Emma and Clementine are two best friends in their late twenties who are juggling their hectic work and personal lives while still trying to pursue their dreams in London. Emma’s true calling is being a writer, validated by the growing number on the blog she keeps, but she is stuck at a menial corporate job at an advertising firm to pay her bills. Clementine has recently returned from studying screenwriting in New York and is now temporarily staying at her parents’ house, something that her siblings never let her forget. She is coming to terms with the reality that despite her foreign education, she is barely eligible for anything other than bar work. Emma and Clem share their personal and professional grievances with each other over pints while secretly envying the other’s life.

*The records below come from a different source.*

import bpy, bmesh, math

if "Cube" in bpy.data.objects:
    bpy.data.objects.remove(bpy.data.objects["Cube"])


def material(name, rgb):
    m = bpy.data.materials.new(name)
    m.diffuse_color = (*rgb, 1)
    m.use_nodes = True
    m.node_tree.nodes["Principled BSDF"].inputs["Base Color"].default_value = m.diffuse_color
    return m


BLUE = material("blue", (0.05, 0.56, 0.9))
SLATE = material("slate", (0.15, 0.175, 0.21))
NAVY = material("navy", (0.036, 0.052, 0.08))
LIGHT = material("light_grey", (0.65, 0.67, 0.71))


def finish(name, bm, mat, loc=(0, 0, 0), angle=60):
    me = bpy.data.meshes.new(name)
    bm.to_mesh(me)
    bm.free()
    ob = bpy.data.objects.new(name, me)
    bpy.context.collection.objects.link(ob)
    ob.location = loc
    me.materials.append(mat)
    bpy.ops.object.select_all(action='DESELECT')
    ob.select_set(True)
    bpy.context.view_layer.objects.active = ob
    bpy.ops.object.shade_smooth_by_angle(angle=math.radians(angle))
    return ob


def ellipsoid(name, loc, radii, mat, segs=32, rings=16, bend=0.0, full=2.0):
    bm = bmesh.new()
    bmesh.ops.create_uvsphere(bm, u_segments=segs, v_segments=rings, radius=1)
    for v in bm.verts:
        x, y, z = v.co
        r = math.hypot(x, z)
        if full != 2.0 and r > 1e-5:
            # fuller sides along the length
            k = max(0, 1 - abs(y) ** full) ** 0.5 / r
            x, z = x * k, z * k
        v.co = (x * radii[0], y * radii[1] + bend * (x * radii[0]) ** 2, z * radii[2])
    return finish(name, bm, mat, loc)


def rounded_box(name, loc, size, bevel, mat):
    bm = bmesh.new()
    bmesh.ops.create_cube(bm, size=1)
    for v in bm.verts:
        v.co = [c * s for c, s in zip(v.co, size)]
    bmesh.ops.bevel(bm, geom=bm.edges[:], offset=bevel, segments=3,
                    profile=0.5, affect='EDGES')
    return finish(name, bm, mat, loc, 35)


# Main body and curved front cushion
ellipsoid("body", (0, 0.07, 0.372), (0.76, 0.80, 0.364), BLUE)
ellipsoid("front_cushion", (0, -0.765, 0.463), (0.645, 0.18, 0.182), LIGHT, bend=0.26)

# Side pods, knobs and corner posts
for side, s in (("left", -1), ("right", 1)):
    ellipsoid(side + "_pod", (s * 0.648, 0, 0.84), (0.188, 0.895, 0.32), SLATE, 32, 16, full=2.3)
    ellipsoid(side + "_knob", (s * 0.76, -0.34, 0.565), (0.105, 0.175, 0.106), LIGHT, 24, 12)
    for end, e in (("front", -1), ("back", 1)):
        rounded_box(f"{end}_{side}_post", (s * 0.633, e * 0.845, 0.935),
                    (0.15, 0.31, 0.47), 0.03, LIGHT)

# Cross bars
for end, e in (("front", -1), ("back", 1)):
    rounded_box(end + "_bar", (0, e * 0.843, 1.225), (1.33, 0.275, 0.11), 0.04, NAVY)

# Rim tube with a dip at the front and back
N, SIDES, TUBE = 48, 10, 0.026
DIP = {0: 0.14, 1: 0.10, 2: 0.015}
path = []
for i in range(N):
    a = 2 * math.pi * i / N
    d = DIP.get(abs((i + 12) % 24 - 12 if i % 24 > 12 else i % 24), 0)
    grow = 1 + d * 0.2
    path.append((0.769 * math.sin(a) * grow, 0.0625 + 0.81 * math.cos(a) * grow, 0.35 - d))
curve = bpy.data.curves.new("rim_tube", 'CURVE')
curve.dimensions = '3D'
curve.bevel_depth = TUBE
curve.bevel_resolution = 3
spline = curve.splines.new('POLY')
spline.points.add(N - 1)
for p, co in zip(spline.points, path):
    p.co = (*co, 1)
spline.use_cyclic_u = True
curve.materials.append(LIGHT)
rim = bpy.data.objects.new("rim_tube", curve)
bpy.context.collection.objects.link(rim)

Berry manages to capture the essence of characters that have been brought up on boundless optimism and are just beginning to realize that dreams alone cannot sustain them. Both Emma and Clem are at that critical juncture in adulthood where they have to make a tradeoff between following their ambition and being practical about their resources. This is a very realistic portrayal of millennials caught between conflicting ideals – following their passions and maintaining an upper-class lifestyle. Modern life in London is vividly brought to life from cringe-worthy encounters, crippling housing crisis to weird hen-dos.

In the last year or so novels about unsettled and imperfect female protagonists, particularly those exploring adolescent friendships between girls, have been all the rage. What I liked about this book was how it dealt with the enduring friendships of grown women at the end of their twenties and the integral part old friends play at this stressful stage of life. Berry depicts the interesting dynamics between Emma, Clem and their frenemy, Yasmin, with disarming insight and wit.

The most entertaining sections of the book are Emma’s workplace stories full of the barrage of work emails filled with diplomatic, passive-aggressive rules and the complex workplace politics. This book is full of mortifying run-ins and awkward situations which will seem all too familiar to any working woman on the cusp of entering her thirties. Berry has her fingers on the pulse of contemporary culture and satirizes everything from the minds behind the hip ‘quirky’ magazines to superfluous corporate jargon. The protagonists can seem a bit whiny at times, especially since they do spend an awful lot for people with meagre earnings, but the hilariously candid and snarky writing makes this razor-sharp debut a winner.

★★★★

Living the Dream was published by Virago on 6 July 2017